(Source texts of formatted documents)

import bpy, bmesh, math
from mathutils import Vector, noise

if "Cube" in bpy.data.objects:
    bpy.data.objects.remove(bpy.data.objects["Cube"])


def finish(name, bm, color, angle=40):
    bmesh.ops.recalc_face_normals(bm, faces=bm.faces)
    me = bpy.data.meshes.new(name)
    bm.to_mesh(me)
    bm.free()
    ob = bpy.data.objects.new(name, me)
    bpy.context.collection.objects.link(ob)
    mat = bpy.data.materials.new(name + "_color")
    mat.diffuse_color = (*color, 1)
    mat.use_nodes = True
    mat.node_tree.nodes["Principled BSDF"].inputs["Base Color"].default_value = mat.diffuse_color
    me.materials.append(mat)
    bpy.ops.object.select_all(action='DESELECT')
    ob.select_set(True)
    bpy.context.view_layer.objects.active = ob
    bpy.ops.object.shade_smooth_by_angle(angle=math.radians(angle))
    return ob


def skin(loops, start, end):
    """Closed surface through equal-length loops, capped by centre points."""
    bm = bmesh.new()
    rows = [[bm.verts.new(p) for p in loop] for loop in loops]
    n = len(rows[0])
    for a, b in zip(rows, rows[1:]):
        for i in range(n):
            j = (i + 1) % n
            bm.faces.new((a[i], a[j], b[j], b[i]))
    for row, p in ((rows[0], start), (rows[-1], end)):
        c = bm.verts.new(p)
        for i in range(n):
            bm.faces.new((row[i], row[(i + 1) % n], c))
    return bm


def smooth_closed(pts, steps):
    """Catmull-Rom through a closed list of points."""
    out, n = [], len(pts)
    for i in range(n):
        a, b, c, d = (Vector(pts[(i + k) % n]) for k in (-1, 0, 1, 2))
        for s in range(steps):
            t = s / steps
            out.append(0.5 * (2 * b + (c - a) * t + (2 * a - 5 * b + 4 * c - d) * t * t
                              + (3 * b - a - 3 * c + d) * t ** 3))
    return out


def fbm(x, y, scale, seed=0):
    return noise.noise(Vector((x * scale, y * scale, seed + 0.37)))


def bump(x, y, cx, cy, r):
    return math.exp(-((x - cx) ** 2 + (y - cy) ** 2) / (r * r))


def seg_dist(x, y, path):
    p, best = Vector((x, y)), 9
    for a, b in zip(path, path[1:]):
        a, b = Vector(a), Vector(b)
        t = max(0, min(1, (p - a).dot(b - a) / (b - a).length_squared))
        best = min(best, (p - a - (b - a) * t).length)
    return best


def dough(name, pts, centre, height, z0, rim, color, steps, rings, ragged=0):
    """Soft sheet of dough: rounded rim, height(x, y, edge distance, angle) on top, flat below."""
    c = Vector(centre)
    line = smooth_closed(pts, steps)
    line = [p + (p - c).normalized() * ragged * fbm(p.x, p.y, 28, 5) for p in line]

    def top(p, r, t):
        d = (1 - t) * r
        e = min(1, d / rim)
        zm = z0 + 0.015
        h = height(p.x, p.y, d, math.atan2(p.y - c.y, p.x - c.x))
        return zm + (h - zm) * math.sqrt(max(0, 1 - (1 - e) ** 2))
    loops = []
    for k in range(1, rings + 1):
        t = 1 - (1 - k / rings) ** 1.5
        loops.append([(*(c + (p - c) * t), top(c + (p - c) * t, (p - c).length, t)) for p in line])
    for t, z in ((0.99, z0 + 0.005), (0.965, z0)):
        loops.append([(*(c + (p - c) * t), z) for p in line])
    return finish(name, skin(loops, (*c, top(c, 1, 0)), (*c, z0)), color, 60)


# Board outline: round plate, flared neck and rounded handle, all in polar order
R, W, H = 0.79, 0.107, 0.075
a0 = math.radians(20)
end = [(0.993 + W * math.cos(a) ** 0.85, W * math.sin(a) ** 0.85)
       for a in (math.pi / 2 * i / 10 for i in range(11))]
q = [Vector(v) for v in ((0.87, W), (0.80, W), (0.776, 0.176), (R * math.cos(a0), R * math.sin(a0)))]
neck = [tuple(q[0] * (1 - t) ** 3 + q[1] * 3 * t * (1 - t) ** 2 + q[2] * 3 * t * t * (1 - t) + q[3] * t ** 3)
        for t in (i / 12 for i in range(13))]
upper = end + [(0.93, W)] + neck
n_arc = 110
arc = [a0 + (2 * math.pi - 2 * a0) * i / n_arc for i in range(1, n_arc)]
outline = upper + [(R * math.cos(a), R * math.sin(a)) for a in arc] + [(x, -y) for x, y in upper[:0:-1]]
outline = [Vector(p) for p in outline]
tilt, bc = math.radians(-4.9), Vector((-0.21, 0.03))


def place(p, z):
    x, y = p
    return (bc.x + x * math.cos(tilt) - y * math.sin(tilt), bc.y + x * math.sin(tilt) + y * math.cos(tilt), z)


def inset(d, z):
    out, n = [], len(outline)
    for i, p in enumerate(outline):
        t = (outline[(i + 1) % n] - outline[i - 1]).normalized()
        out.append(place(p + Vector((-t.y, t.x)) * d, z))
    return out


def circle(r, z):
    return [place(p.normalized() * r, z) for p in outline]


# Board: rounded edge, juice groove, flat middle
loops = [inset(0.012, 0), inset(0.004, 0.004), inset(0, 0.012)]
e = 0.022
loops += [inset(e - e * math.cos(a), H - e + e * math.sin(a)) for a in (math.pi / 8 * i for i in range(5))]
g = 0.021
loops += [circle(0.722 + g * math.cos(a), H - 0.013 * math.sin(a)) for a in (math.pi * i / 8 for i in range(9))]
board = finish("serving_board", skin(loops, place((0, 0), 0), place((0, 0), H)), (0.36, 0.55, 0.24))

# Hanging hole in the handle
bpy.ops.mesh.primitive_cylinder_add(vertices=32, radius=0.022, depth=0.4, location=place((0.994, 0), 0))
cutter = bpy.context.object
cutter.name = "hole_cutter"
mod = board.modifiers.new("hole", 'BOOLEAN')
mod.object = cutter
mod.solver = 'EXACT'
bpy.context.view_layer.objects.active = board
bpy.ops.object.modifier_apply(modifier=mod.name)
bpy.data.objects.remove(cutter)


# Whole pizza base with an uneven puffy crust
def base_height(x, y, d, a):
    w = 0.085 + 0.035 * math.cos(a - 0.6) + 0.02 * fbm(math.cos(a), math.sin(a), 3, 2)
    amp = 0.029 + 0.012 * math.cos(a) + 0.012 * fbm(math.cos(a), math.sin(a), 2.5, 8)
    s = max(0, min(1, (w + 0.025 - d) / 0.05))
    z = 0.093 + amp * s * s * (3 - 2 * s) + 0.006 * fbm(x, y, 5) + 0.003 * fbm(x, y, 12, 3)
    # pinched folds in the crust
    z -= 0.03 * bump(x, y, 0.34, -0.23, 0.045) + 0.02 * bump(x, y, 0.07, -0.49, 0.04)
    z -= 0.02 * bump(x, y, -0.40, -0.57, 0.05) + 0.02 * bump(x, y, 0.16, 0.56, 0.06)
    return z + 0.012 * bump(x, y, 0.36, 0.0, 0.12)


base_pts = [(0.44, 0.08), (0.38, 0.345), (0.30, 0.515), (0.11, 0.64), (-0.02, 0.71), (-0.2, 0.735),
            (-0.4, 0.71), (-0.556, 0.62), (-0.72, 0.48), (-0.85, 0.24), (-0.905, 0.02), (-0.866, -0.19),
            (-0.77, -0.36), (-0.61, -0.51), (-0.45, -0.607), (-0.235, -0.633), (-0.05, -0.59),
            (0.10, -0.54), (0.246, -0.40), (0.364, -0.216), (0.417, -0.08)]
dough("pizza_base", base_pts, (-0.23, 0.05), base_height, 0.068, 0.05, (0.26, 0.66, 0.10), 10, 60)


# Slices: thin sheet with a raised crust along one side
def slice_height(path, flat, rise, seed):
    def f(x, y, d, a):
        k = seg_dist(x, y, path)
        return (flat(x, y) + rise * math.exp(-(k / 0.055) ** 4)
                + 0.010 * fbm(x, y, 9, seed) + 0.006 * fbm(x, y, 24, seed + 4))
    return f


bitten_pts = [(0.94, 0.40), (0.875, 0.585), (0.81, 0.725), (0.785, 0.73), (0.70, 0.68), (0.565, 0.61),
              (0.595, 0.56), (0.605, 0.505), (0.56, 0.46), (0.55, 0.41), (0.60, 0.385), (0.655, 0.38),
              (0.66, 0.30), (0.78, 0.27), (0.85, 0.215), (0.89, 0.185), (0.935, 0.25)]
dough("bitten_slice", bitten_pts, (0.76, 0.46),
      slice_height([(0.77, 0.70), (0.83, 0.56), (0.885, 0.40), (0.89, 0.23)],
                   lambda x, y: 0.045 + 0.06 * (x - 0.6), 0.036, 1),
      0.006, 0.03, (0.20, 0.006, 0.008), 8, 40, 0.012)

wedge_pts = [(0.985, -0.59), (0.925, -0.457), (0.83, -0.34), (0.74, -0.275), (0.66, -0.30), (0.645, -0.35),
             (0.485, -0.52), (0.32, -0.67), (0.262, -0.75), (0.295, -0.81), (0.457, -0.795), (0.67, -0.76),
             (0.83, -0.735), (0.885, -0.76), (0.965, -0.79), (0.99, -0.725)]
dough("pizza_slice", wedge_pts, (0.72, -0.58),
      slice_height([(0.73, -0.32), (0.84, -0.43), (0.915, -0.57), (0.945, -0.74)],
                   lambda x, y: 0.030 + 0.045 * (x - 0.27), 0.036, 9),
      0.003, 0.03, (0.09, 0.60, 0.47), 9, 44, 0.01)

EXERCISE OBJECTIVE
Pull out the lines above in which the word "name" appears.

ANSWER
def finish(name, bm, color, angle=40):
    me = bpy.data.meshes.new(name)
    ob = bpy.data.objects.new(name, me)
    mat = bpy.data.materials.new(name + "_color")
def dough(name, pts, centre, height, z0, rim, color, steps, rings, ragged=0):
    return finish(name, skin(loops, (*c, top(c, 1, 0)), (*c, z0)), color, 60)
cutter.name = "hole_cutter"
bpy.ops.object.modifier_apply(modifier=mod.name)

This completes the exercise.